  6. ^ a b https://web.archive.org/web/20140721003556/http://www.dcenr.gov.ie/NR/rdonlyres/DD9FFC79-E1A0-41AB-BB6D-27FAEEB4D643/0/DCENRGreenPaperonEnergyPolicyinIreland.pdf page 50 to 60
  7. ^ a b "Ireland's Transition to a Low Carbon Energy Future 2015-2030" (PDF). Retrieved 30 July 2016.
  8. ^ a b "Risk: Security of energy supplies in Ireland" (PDF). 3 September 2015. Archived from the original (PDF) on 2015-09-03.
  9. ^ "Map of gas pipelines in Britain and Ireland". 4 April 2015. Archived from the original on 2015-04-04.
  10. ^ "Islandmagee Storage - Project Description". www.islandmageestorage.com.
  11. ^ "Transmission of Natural Gas through a Second Pipeline between the United Kingdom of Great Britain and Northern Ireland and Ireland and through a Connection to the Isle of Man" (PDF). 3 September 2015. Archived from the original (PDF) on 2015-09-03.
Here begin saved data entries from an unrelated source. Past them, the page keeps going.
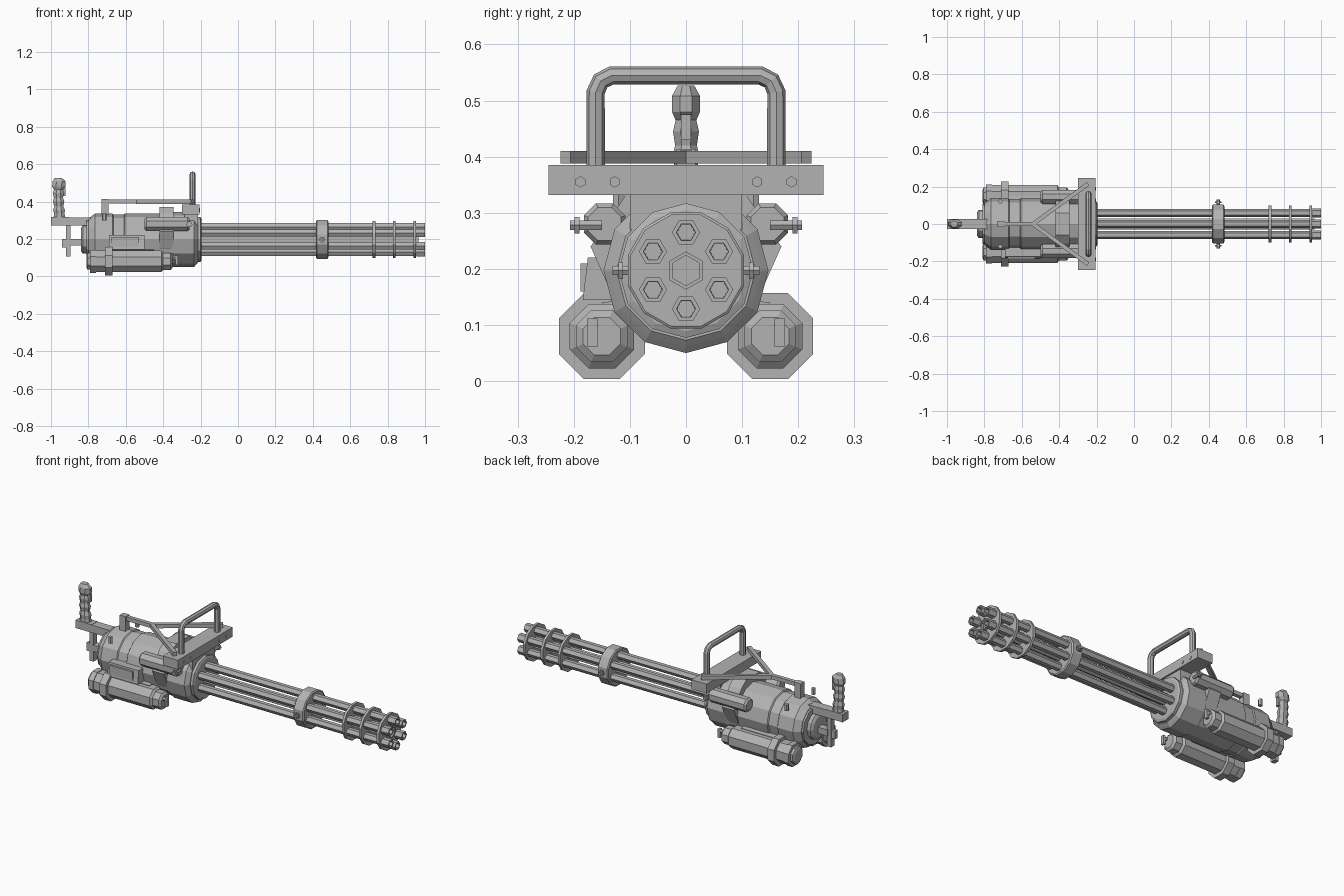
import bpy, bmesh
from math import pi, sin, cos
from mathutils import Vector

cube = bpy.data.objects.get("Cube")
if cube:
    bpy.data.objects.remove(cube, do_unlink=True)

metal = bpy.data.materials.new("grey_metal")
metal.use_nodes = True
GREY = (0.45, 0.45, 0.45, 1)
metal.diffuse_color = GREY
metal.node_tree.nodes["Principled BSDF"].inputs["Base Color"].default_value = GREY
AXIS_Z = 0.197  # height of the barrel axis


def finish(name, bm):
    bmesh.ops.remove_doubles(bm, verts=bm.verts, dist=0.0001)
    bmesh.ops.recalc_face_normals(bm, faces=bm.faces)
    mesh = bpy.data.meshes.new(name)
    bm.to_mesh(mesh)
    bm.free()
    mesh.materials.append(metal)
    ob = bpy.data.objects.new(name, mesh)
    bpy.context.collection.objects.link(ob)
    return ob


def loft(name, rings, n, phase=0.0, axis="X"):
    """Skin rings of (position, centre a, centre b, radius a, radius b)."""
    bm = bmesh.new()
    loops = []
    for p, ca, cb, ra, rb in rings:
        loop = []
        for i in range(n):
            t = phase + 2 * pi * i / n
            a, b = ca + ra * cos(t), cb + rb * sin(t)
            co = {"X": (p, a, b), "Y": (a, p, b), "Z": (a, b, p)}[axis]
            loop.append(bm.verts.new(co))
        loops.append(loop)
    for l0, l1 in zip(loops, loops[1:]):
        for i in range(n):
            j = (i + 1) % n
            bm.faces.new((l0[i], l0[j], l1[j], l1[i]))
    bm.faces.new(loops[0])
    bm.faces.new(loops[-1])
    return finish(name, bm)


def lathe(name, profile, n, a=0.0, b=AXIS_Z, phase=0.0, axis="X"):
    return loft(name, [(p, a, b, r, r) for p, r in profile], n, phase, axis)


def box(name, lo, hi):
    bm = bmesh.new()
    bmesh.ops.create_cube(bm, size=1)
    for v in bm.verts:
        v.co = Vector([l + (c + 0.5) * (h - l) for c, l, h in zip(v.co, lo, hi)])
    return finish(name, bm)


def prism(name, points, x0, x1):
    """Extrude a y-z outline from x0 to x1."""
    bm = bmesh.new()
    face = bm.faces.new([bm.verts.new((x0, y, z)) for y, z in points])
    geom = bmesh.ops.extrude_face_region(bm, geom=[face])["geom"]
    bmesh.ops.translate(bm, vec=(x1 - x0, 0, 0),
                        verts=[g for g in geom if isinstance(g, bmesh.types.BMVert)])
    return finish(name, bm)


def beam(name, p, q, w, h):
    """Square bar between two points at one height."""
    p, q = Vector(p), Vector(q)
    ob = box(name, (0, -w / 2, -h / 2), ((q - p).length, w / 2, h / 2))
    ob.location = p
    ob.rotation_euler = (q - p).to_track_quat("X", "Z").to_euler()
    return ob


# Barrel cluster
for i in range(6):
    t = pi / 2 + i * pi / 3
    lathe(f"barrel_{i + 1}", [(-0.25, 0.022), (0.95, 0.022), (0.955, 0.025), (1, 0.025),
                              (1, 0.017), (0.9, 0.015)], 6,
          0.068 * cos(t), AXIS_Z + 0.068 * sin(t))
lathe("centre_shaft", [(-0.25, 0.034), (0.965, 0.034), (0.965, 0.027), (0.92, 0.027)],
      6, phase=pi / 2)
for i, x in enumerate((0.727, 0.835, 0.945)):
    lathe(f"barrel_disc_{i + 1}", [(x - 0.007, 0.103), (x + 0.007, 0.103)], 12, phase=pi / 12)
lathe("barrel_clamp", [(0.417, 0.1), (0.422, 0.107), (0.478, 0.107), (0.483, 0.1)],
      12, phase=pi / 12)

# Main housing
lathe("front_housing", [(-0.36, 0.14), (-0.345, 0.147), (-0.235, 0.147), (-0.225, 0.136),
                        (-0.215, 0.124)], 12, phase=pi / 2)
lathe("front_collar", [(-0.23, 0.12), (-0.2, 0.12), (-0.195, 0.108)], 12, phase=pi / 2)
lathe("main_housing", [(-0.8, 0.112), (-0.765, 0.138), (-0.67, 0.138), (-0.665, 0.133),
                       (-0.61, 0.133), (-0.605, 0.14), (-0.34, 0.14)], 12, phase=pi / 2)
lathe("rear_cap", [(-0.84, 0.06), (-0.83, 0.075), (-0.81, 0.075), (-0.81, 0.108),
                   (-0.78, 0.108)], 12, phase=pi / 2)
half = [(0.06, 0.37), (0.105, 0.335), (0.17, 0.24), (0.13, 0.15), (0.07, 0.08)]
prism("housing_bracket", half + [(-y, z) for y, z in reversed(half)], -0.42, -0.345)

# Side box on the front face, with a raised panel
prism("side_box", [(-0.1, 0.22), (-0.175, 0.22), (-0.184, 0.145), (-0.1, 0.145)],
      -0.69, -0.5)
box("side_box_panel", (-0.675, -0.188, 0.16), (-0.53, -0.17, 0.21))

# Paired parts on both sides
for s, side in ((1, "left"), (-1, "right")):
    y = s * 0.145
    lathe(f"{side}_side_tube", [(-0.5, 0.03), (-0.49, 0.04), (-0.27, 0.04), (-0.26, 0.032)],
          8, y, 0.28, pi / 8)
    lathe(f"{side}_side_pin", [(s * 0.15, 0.01), (s * 0.207, 0.01)], 6, -0.26, 0.278, axis="Y")
    lathe(f"{side}_side_pin_head", [(s * 0.19, 0.017), (s * 0.199, 0.017)], 6, -0.26, 0.278,
          axis="Y")
    lathe(f"{side}_clamp_pin", [(s * 0.09, 0.009), (s * 0.131, 0.009)], 6, 0.45, AXIS_Z,
          axis="Y")
    lathe(f"{side}_clamp_pin_head", [(s * 0.112, 0.017), (s * 0.12, 0.017)], 6, 0.45, AXIS_Z,
          axis="Y")
    lathe(f"{side}_rear_bolt", [(0.3, 0.012), (0.335, 0.012)], 6, -0.715, s * 0.12, axis="Z")

    # Lower canister with band, caps and valve
    yc, zc = s * 0.15, 0.08
    lathe(f"{side}_canister", [(-0.81, 0.035), (-0.805, 0.048), (-0.79, 0.048), (-0.785, 0.062),
                               (-0.41, 0.062), (-0.4, 0.05), (-0.36, 0.05), (-0.35, 0.036)],
          8, yc, zc, pi / 8)
    lathe(f"{side}_canister_band", [(-0.71, 0.083), (-0.67, 0.083)], 8, yc, zc, pi / 8)
    lathe(f"{side}_canister_collar", [(-0.79, 0.066), (-0.76, 0.066)], 8, yc, zc, pi / 8)
    lathe(f"{side}_valve_stem", [(-0.36, 0.01), (-0.325, 0.01)], 6, s * 0.167, 0.1)
    box(f"{side}_valve_lever", (-0.335, s * 0.167 - 0.009, 0.062),
        (-0.322, s * 0.167 + 0.009, 0.112))
    prism(f"{side}_canister_mount", [(s * 0.07, 0.15), (s * 0.15, 0.14), (s * 0.15, 0.09),
                                     (s * 0.07, 0.09)], -0.7, -0.45)

    # Diagonal strut and its foot on the crossbar
    beam(f"{side}_strut", (-0.54, 0, 0.399), (-0.245, s * 0.215, 0.399), 0.022, 0.022)
    for k, yb in enumerate((0.127, 0.188)):
        lathe(f"{side}_crossbar_bolt_{k + 1}", [(-0.21, 0.01), (-0.202, 0.01)], 6,
              s * yb, 0.355, pi / 2)

# Crossbar and centre rod
box("crossbar", (-0.3, -0.245, 0.332), (-0.205, 0.245, 0.385))
box("crossbar_mount", (-0.285, -0.1, 0.27), (-0.215, 0.1, 0.335))
beam("centre_rod", (-0.73, 0, 0.4), (-0.53, 0, 0.4), 0.022, 0.022)
box("rod_post", (-0.73, -0.017, 0.32), (-0.692, 0.017, 0.414))

# Carry handle: octagonal tube along a chamfered loop
side_path = [(0.161, 0.37), (0.161, 0.515), (0.152, 0.535), (0.132, 0.545)]
path = [(-y, z) for y, z in side_path] + side_path[::-1]
curve = bpy.data.curves.new("carry_handle_path", "CURVE")
curve.dimensions = "3D"
curve.bevel_depth = 0.0165
curve.bevel_resolution = 2
curve.use_fill_caps = True
spline = curve.splines.new("POLY")
spline.points.add(len(path) - 1)
for pt, (y, z) in zip(spline.points, path):
    pt.co = (-0.243, y, z, 1)
helper = bpy.data.objects.new("carry_handle_helper", curve)
bpy.context.collection.objects.link(helper)
bpy.context.view_layer.update()
tube = bpy.data.meshes.new_from_object(
    helper.evaluated_get(bpy.context.evaluated_depsgraph_get()))
bm = bmesh.new()
bm.from_mesh(tube)
for f in bm.faces:
    f.smooth = False
    f.material_index = 0
finish("carry_handle", bm)
bpy.data.objects.remove(helper, do_unlink=True)

# Rear frame
for s, side in ((1, "left"), (-1, "right")):
    box(f"{side}_rear_rail", (-0.92, s * 0.018 - 0.008, 0.272),
        (-0.78, s * 0.018 + 0.008, 0.295))
box("rear_rail_top", (-0.92, -0.026, 0.295), (-0.77, 0.026, 0.315))
box("grip_base", (-1.0, -0.026, 0.272), (-0.9, 0.026, 0.317))
box("rear_post", (-0.92, -0.016, 0.105), (-0.895, 0.016, 0.28))
box("rear_link", (-0.9, -0.02, 0.165), (-0.82, 0.02, 0.2))
box("rear_switch", (-0.942, -0.012, 0.155), (-0.915, 0.012, 0.2))

# Rear grip with finger swells, head and trigger
loft("rear_grip", [(0.31, -0.955, 0, 0.034, 0.026), (0.335, -0.955, 0, 0.03, 0.024),
                   (0.355, -0.957, 0, 0.034, 0.026), (0.375, -0.958, 0, 0.026, 0.021),
                   (0.4, -0.959, 0, 0.033, 0.026), (0.42, -0.96, 0, 0.026, 0.021),
                   (0.445, -0.96, 0, 0.032, 0.025), (0.465, -0.96, 0, 0.026, 0.02),
                   (0.48, -0.958, 0, 0.039, 0.027), (0.508, -0.956, 0, 0.038, 0.027),
                   (0.527, -0.962, 0, 0.02, 0.016)], 8, pi / 8, "Z")
box("trigger", (-0.94, -0.009, 0.43), (-0.922, 0.009, 0.475))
  12. ^ "Oil and Gas in the North Sea Franziska Krause TU Bergakademie Freiberg" (PDF).
  13. ^ "The mythical pipeline from Russia". 10 May 2011.
  14. ^ "A Review of Irish Energy Policy" (PDF). The Economic and Social Research Institute. Archived from the original (PDF) on 2015-09-24. Retrieved 2015-09-03.
  15. ^ "Archived copy". Archived from the original on 2016-03-17. Retrieved 2014-08-27.CS1 maint: archived copy as title (link)
  16. ^ IAEA PRIS
  17. ^ Energy in Ireland 2018 Report, Sustainable Energy Authority of Ireland (SEAI)
  18. ^ Energy Policy and Economic Recovery 2010-2015 Archived 14 May 2013 at the Wayback Machine, page 5. Irish Academy of Engineering, 2011. Archive
  19. ^ "Ireland's Transition to a Low Carbon Energy Future 2015-2030 ( Page 38)" (PDF). Retrieved 30 July 2016.
  20. ^ "New-tech solution 'could clean up' Moneypoint - Independent.ie". Independent.ie. Retrieved 2018-05-21.
  21. ^ http://www.eirgridgroup.com/the-grid/projects/celtic-interconnector/the-project/
  22. ^ "Fusion - DCU". www4.dcu.ie.
  23. ^ "In Situ Leach Mining (ISL) of Uranium". www.world-nuclear.org. World Nuclear Association.
  24. ^ Archive map of areas requested for exploration
  25. ^ "Ryan signals prohibition of uranium exploration and mining". 3 December 2007.
  26. ^ "Ryan refuses two uranium mining licences". 2 December 2007.
  27. ^ "The Activist's Guide to Uranium Mining". wise-uranium.org.

External links[edit]